(Source texts of formatted documents)
Segment Open

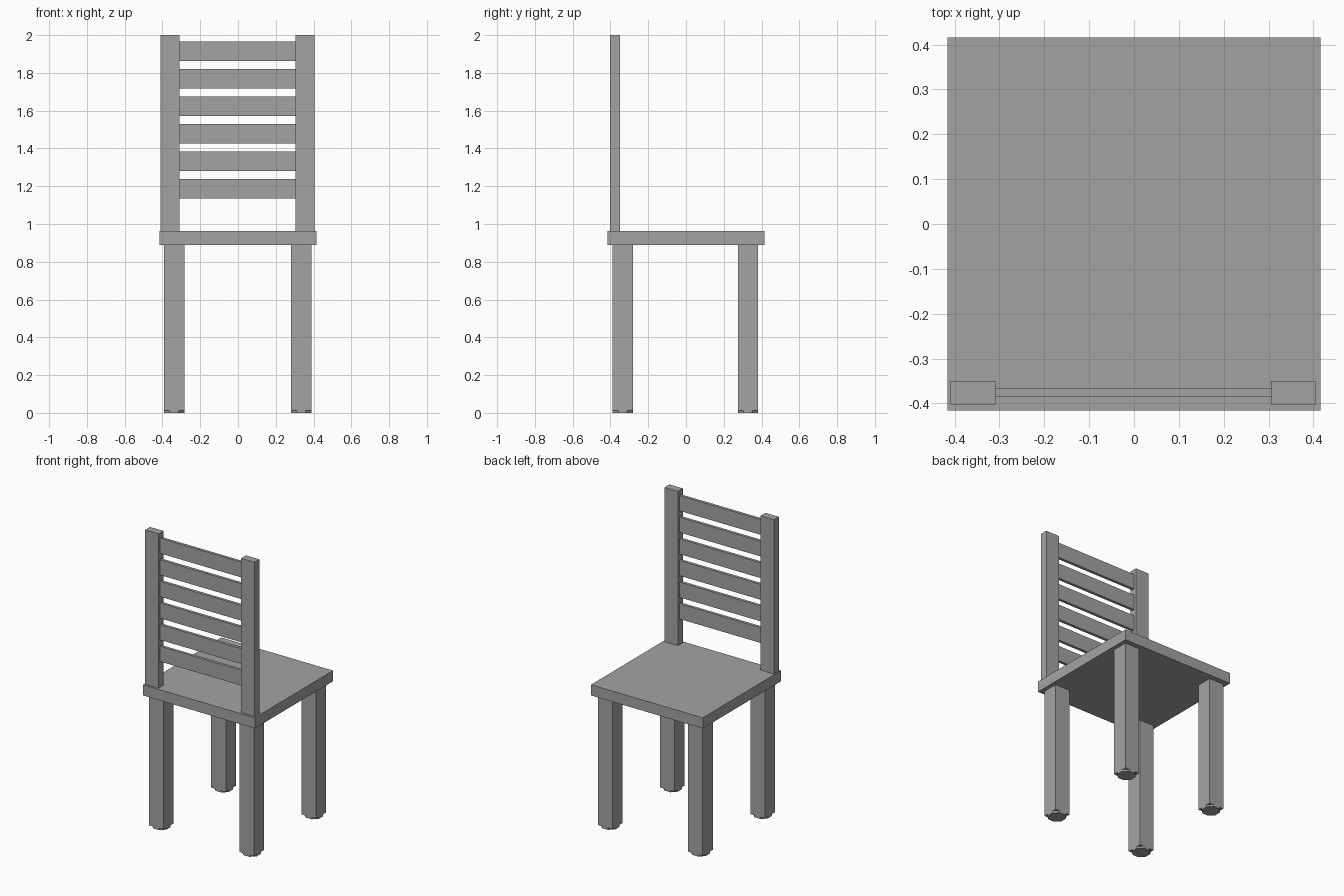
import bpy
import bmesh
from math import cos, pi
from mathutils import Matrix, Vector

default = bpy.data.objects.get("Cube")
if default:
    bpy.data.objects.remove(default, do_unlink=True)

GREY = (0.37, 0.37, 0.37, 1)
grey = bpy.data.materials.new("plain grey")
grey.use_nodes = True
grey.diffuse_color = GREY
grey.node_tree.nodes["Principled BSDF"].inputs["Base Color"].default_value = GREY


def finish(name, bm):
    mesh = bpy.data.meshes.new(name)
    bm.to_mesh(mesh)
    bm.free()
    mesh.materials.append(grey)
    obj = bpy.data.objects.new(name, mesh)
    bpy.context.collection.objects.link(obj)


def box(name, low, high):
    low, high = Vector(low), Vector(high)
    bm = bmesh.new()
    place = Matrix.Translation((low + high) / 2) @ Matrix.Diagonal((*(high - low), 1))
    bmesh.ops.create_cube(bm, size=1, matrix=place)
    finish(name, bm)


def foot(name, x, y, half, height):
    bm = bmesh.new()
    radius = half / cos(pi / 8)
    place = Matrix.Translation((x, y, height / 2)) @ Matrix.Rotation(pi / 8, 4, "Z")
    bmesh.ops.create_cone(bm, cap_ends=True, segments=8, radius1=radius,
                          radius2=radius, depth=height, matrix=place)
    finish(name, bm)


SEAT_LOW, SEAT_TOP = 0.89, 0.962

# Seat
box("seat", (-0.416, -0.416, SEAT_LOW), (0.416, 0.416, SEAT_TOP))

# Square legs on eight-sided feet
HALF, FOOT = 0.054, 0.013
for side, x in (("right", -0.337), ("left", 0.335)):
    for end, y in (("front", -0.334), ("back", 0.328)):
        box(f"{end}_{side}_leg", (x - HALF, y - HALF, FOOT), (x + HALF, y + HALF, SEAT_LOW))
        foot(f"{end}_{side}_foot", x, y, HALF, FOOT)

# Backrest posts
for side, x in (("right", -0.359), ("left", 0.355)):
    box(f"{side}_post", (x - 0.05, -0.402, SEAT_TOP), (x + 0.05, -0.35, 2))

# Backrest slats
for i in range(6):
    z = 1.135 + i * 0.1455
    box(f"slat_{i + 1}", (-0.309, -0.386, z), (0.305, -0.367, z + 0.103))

Segment Closed

▶ [Your objective]: Which lines of the records contain the word "Vector"? Copy each of them.

▶ [Your solution]:
from mathutils import Matrix, Vector
    low, high = Vector(low), Vector(high)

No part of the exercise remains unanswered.